Records from a data collection
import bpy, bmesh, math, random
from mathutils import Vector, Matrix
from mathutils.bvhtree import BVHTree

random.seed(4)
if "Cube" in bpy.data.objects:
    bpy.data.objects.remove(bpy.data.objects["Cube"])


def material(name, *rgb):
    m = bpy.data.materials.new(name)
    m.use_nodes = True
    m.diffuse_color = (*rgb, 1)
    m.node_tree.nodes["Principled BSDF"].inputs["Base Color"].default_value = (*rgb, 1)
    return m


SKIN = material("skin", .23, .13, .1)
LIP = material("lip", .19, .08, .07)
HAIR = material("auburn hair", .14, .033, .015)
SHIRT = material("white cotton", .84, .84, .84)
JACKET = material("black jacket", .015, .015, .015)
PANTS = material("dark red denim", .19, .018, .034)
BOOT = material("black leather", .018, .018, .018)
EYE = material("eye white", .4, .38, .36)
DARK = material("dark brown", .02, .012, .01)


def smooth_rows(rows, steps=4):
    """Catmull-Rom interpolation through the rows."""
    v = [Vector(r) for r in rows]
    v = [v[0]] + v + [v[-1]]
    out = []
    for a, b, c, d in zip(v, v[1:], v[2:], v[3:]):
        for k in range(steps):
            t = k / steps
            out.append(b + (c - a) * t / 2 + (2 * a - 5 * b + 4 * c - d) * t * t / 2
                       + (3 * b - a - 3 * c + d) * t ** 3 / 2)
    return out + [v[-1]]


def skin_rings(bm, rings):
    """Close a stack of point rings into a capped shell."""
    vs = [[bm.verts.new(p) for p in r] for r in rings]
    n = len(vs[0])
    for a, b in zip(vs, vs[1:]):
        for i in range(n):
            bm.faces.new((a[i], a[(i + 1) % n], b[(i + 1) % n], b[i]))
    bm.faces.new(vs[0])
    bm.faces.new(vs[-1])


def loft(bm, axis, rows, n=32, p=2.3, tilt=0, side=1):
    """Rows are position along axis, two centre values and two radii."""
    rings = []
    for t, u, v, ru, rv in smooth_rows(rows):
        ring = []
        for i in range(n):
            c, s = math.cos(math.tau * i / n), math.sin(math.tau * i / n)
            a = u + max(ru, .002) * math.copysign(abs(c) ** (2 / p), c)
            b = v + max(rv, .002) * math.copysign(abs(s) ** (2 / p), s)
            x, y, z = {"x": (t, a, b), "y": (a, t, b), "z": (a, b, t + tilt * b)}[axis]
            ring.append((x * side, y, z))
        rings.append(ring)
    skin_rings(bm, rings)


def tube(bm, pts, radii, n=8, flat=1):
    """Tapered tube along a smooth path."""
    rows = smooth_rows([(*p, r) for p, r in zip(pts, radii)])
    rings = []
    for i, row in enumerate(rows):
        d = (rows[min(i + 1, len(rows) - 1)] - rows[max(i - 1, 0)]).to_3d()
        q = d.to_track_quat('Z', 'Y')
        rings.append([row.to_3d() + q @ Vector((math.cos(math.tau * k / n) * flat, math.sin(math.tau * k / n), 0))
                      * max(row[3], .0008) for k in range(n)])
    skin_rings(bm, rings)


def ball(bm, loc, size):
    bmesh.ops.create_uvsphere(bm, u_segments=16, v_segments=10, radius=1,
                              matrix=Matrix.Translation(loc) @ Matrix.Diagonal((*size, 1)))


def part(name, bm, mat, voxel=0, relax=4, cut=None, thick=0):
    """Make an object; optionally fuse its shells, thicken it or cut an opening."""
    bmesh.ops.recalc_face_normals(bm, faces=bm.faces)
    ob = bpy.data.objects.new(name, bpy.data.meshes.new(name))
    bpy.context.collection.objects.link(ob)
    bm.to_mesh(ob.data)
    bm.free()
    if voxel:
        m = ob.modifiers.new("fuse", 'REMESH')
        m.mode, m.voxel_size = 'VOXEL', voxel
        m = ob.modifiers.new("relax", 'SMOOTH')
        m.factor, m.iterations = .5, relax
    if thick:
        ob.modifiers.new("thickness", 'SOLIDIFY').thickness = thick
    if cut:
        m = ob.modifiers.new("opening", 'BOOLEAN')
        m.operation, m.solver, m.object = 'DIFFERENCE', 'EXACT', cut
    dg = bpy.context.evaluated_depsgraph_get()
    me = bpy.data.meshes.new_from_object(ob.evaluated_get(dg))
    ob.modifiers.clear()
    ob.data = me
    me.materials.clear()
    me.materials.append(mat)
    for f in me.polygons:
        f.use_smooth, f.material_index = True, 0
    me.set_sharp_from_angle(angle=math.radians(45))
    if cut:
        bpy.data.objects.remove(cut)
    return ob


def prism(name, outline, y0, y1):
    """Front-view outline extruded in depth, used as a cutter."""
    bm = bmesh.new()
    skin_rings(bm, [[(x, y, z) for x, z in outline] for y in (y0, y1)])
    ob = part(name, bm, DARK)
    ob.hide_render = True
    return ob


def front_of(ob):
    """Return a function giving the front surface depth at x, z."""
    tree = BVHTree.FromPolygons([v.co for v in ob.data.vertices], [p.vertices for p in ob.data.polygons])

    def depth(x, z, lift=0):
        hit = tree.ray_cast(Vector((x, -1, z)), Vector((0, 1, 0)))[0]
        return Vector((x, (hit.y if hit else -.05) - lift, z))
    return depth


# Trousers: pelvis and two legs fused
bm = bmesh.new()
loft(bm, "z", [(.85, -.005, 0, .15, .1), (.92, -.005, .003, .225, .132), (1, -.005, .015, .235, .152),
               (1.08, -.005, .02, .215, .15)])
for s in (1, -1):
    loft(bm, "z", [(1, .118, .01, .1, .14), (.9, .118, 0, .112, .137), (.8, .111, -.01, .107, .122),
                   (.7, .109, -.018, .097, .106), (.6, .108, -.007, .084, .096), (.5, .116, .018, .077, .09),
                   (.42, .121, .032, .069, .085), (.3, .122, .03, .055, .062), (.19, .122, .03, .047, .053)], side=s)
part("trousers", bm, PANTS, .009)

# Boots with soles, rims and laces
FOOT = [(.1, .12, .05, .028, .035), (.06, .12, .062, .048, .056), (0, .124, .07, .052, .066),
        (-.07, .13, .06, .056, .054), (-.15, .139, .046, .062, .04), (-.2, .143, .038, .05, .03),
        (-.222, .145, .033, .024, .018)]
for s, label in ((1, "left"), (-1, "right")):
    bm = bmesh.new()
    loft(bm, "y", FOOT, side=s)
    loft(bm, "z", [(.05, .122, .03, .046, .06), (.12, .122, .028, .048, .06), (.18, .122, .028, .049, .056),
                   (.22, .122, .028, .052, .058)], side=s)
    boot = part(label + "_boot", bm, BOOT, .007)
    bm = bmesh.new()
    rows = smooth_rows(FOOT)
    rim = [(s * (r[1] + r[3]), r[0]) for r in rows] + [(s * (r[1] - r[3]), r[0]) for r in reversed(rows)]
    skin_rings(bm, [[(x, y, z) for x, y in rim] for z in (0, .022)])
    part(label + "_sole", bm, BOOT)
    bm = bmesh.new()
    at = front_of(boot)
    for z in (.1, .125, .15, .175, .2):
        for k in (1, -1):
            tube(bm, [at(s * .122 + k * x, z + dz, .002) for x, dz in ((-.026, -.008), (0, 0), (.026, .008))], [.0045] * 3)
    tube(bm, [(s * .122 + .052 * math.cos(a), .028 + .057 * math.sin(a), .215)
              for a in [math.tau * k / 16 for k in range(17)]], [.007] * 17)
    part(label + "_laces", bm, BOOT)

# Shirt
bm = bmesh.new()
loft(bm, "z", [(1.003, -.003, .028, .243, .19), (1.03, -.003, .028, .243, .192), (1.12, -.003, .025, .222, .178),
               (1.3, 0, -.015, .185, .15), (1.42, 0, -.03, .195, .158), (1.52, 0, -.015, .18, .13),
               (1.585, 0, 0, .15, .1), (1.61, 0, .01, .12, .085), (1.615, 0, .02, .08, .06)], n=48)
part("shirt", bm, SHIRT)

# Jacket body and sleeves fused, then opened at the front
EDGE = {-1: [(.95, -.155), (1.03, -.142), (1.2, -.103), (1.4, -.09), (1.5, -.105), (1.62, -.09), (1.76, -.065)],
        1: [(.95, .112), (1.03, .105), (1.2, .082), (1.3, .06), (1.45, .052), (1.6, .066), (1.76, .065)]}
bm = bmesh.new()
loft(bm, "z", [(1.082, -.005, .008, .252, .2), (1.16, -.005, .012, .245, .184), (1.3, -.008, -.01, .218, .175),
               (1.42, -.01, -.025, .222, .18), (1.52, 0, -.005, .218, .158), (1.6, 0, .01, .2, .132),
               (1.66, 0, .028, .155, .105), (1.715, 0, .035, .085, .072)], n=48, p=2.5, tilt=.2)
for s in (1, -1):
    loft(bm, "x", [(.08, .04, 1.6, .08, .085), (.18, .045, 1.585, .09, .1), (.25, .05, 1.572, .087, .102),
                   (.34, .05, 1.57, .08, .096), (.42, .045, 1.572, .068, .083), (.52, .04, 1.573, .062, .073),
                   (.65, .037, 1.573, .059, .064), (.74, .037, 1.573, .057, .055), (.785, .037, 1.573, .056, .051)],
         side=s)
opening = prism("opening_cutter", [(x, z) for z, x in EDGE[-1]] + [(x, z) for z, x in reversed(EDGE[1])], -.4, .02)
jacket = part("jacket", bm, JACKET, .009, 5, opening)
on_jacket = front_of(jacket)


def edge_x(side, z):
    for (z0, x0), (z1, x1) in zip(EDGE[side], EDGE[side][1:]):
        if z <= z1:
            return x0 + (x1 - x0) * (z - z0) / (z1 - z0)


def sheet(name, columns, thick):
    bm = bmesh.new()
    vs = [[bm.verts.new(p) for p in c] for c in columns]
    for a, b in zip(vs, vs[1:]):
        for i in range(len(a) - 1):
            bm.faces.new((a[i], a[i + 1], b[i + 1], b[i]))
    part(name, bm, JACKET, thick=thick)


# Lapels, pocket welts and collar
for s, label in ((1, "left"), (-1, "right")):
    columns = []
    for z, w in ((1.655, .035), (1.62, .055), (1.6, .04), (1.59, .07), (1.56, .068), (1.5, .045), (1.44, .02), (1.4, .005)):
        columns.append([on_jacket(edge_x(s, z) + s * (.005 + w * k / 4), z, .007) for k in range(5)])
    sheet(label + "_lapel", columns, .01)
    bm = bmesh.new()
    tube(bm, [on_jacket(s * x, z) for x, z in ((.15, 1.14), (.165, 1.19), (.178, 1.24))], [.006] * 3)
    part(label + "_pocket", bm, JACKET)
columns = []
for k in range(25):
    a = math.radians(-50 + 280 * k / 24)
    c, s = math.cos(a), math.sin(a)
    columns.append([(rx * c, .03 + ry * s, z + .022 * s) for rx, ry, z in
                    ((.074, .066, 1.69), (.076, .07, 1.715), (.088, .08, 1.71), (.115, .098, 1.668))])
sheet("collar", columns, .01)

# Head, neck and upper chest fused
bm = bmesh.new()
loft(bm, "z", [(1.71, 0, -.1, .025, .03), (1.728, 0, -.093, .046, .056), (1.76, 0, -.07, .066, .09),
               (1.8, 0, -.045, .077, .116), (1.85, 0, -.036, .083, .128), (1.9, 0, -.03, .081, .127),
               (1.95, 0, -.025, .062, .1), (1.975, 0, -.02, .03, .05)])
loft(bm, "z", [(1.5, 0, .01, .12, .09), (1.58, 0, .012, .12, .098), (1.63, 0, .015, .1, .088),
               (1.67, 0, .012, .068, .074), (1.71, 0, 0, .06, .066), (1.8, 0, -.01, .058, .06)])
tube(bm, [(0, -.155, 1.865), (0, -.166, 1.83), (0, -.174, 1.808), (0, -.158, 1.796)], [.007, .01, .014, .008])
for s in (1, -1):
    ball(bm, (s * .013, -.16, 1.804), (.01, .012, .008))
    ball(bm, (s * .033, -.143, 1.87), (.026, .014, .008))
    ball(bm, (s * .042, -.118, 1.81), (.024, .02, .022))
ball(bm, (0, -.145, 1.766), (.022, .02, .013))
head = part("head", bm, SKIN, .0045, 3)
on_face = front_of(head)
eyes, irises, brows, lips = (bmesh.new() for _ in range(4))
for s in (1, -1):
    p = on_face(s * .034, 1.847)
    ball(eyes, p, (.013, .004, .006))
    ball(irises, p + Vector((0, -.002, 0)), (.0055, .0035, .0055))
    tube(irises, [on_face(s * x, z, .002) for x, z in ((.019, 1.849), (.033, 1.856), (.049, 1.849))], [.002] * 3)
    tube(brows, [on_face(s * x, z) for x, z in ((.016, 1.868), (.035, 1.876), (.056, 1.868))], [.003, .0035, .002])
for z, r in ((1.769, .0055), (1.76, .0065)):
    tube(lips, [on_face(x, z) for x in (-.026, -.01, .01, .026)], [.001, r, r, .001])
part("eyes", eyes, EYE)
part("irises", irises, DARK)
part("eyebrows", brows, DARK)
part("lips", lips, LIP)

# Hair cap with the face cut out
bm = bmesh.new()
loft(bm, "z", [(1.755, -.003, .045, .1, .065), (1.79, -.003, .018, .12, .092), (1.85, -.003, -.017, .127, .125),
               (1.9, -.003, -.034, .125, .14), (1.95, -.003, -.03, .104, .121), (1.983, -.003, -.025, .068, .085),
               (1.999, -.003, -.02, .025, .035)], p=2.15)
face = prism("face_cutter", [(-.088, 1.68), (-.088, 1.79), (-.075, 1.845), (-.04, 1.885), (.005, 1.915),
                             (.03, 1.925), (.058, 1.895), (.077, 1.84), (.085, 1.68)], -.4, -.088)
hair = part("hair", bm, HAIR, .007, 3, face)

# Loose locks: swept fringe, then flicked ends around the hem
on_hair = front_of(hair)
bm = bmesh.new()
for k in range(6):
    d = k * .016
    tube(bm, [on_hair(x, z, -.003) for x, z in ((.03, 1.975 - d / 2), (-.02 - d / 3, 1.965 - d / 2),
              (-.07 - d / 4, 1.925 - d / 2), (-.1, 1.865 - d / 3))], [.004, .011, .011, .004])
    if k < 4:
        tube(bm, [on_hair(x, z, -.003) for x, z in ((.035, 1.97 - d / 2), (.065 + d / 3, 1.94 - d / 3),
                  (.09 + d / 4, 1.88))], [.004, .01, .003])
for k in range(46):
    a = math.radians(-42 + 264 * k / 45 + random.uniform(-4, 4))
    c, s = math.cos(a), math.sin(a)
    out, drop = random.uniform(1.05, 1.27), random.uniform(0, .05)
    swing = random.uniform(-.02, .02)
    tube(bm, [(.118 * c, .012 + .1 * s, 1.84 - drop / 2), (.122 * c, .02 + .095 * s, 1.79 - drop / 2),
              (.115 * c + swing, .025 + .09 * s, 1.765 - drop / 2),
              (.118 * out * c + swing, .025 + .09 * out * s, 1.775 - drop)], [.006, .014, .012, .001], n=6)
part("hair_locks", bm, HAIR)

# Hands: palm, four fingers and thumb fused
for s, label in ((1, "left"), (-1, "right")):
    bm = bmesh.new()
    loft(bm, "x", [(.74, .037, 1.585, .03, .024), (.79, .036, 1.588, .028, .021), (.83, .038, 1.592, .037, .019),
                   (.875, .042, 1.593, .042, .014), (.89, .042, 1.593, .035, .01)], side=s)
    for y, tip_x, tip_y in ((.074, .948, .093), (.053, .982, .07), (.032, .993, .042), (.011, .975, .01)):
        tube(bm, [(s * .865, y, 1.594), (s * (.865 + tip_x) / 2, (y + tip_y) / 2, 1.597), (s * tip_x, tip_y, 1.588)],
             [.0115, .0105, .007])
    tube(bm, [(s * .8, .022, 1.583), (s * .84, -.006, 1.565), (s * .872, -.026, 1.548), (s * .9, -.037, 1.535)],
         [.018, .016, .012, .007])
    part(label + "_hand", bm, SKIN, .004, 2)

### WHAT TO WORK ON
Show every line in the records above that contains the word "context".

### TASK ANSWER
    bpy.context.collection.objects.link(ob)
    dg = bpy.context.evaluated_depsgraph_get()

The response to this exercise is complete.